### THE PROBLEM
Find every line below with the word "spline" in it, and copy each one.

***

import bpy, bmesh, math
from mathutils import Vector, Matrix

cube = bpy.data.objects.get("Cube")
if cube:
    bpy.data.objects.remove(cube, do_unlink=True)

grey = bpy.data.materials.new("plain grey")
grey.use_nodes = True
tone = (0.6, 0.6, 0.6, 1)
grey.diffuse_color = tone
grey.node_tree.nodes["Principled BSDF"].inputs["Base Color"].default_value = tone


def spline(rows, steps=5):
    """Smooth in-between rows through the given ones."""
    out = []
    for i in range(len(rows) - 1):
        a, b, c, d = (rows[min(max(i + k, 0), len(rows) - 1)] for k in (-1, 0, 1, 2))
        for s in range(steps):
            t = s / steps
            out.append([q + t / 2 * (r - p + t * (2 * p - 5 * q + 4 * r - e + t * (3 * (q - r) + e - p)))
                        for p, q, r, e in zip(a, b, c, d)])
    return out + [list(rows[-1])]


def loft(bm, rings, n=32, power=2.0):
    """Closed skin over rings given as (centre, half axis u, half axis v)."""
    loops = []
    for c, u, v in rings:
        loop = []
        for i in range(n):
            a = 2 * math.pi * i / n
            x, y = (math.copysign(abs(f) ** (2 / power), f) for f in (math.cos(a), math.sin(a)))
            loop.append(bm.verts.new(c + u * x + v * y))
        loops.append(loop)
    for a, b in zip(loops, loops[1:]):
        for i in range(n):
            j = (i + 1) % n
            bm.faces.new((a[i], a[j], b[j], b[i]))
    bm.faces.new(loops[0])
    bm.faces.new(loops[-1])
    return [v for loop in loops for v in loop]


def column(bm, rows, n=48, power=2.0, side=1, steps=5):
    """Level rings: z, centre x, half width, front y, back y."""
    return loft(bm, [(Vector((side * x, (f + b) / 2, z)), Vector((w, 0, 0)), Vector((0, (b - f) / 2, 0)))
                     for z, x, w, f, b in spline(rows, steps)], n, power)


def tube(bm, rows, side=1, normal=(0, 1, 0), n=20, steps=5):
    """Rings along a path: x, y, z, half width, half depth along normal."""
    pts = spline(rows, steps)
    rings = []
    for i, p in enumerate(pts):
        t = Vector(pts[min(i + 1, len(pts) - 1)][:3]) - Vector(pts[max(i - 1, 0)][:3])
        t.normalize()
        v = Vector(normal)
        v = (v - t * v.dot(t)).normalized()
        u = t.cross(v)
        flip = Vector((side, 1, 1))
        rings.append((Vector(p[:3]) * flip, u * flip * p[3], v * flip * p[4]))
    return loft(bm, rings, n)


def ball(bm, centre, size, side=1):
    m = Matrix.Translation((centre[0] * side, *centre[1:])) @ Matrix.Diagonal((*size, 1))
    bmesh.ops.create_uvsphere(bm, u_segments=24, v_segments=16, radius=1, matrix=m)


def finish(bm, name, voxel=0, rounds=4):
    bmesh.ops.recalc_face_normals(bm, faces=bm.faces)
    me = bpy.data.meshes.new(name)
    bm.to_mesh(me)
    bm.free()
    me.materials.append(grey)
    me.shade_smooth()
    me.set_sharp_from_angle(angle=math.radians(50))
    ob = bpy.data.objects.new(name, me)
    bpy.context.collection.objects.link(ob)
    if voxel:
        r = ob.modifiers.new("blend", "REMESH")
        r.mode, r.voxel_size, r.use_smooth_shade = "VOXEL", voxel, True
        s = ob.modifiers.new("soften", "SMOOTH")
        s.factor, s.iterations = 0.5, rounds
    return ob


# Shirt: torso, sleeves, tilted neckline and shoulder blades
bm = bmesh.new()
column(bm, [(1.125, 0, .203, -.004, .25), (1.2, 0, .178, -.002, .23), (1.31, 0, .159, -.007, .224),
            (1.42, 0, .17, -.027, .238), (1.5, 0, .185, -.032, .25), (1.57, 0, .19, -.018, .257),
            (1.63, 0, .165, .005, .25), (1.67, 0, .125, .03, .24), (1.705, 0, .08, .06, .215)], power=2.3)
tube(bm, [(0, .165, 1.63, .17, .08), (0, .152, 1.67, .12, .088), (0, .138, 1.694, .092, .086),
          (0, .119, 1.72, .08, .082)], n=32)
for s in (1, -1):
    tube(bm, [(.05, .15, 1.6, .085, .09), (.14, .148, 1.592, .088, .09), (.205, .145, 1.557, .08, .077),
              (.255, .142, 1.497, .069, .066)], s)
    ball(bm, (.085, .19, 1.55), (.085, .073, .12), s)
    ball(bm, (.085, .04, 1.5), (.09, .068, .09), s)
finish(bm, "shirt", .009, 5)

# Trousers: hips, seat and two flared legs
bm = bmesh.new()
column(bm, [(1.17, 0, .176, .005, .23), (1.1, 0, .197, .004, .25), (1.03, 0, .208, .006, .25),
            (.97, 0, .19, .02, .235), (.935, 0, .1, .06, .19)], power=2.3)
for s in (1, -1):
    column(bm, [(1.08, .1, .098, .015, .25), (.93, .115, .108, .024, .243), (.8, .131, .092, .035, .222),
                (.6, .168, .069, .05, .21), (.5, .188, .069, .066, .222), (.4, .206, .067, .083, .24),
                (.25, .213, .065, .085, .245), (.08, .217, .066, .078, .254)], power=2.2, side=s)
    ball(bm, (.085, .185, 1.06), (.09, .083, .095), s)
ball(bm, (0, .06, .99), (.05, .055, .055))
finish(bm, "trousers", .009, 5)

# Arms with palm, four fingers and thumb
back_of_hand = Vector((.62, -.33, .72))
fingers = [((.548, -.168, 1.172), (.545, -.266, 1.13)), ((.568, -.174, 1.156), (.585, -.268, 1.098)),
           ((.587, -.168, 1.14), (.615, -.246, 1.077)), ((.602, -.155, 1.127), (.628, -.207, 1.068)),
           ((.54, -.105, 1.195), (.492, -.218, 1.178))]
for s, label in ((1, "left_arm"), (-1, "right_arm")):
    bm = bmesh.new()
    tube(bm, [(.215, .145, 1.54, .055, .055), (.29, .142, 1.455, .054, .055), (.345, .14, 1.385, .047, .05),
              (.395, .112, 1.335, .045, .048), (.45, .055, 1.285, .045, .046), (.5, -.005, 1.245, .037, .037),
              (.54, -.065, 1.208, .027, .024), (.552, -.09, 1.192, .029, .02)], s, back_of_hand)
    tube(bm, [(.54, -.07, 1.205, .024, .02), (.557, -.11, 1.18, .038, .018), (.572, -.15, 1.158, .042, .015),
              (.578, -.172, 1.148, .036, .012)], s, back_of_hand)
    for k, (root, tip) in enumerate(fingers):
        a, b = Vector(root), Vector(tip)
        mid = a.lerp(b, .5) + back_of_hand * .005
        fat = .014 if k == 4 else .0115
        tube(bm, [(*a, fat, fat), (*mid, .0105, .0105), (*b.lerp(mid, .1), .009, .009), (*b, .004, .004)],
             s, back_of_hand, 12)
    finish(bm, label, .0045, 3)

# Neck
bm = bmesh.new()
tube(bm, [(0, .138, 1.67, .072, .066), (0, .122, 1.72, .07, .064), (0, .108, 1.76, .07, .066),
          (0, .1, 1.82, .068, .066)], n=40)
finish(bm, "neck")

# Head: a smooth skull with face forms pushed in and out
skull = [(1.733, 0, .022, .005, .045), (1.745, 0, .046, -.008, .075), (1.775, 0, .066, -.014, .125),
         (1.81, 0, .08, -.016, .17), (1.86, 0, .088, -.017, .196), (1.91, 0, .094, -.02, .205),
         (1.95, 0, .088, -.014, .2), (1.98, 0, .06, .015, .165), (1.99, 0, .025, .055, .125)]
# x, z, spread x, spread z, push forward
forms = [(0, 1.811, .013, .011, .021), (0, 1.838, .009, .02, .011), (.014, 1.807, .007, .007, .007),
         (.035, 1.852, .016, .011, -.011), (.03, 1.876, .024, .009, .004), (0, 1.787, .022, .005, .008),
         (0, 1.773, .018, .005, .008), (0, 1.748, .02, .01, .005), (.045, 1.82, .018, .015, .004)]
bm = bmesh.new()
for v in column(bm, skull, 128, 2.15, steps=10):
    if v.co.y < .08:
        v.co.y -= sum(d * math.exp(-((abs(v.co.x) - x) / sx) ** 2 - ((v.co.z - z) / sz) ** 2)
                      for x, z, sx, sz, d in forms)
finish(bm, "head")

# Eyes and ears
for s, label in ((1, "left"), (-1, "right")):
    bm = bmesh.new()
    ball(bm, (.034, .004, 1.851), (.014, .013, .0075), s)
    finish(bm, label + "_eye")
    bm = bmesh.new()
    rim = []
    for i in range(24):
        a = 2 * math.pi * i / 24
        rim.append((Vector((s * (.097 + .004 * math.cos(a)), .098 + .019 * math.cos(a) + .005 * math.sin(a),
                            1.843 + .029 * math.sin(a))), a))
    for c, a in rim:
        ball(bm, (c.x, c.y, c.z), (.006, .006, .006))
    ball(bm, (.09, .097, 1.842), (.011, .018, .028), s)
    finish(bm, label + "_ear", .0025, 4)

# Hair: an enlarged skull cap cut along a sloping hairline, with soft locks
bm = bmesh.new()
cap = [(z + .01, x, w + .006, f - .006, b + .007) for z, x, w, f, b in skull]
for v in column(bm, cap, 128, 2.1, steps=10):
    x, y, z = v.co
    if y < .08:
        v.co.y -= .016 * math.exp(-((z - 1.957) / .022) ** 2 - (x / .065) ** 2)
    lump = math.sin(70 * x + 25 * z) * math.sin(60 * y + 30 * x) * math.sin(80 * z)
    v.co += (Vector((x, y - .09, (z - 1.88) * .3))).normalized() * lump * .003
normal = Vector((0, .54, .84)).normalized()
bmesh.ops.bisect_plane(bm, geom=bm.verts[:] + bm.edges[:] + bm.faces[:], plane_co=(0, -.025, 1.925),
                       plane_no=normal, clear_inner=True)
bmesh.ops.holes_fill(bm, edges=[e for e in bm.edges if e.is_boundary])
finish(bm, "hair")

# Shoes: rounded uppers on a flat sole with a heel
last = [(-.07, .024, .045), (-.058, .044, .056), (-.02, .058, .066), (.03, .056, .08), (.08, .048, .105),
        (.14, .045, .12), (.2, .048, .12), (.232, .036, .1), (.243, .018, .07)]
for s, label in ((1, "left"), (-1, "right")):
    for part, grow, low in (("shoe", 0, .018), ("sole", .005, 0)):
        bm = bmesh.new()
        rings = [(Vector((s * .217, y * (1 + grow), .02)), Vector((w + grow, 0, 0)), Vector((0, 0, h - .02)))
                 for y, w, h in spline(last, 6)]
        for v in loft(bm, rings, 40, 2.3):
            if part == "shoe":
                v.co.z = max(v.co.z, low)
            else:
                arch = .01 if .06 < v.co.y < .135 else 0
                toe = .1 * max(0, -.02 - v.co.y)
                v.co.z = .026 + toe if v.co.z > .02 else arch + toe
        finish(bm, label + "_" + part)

***

### RESPONSE TO THE EXERCISE
def spline(rows, steps=5):
                     for z, x, w, f, b in spline(rows, steps)], n, power)
    pts = spline(rows, steps)
                 for y, w, h in spline(last, 6)]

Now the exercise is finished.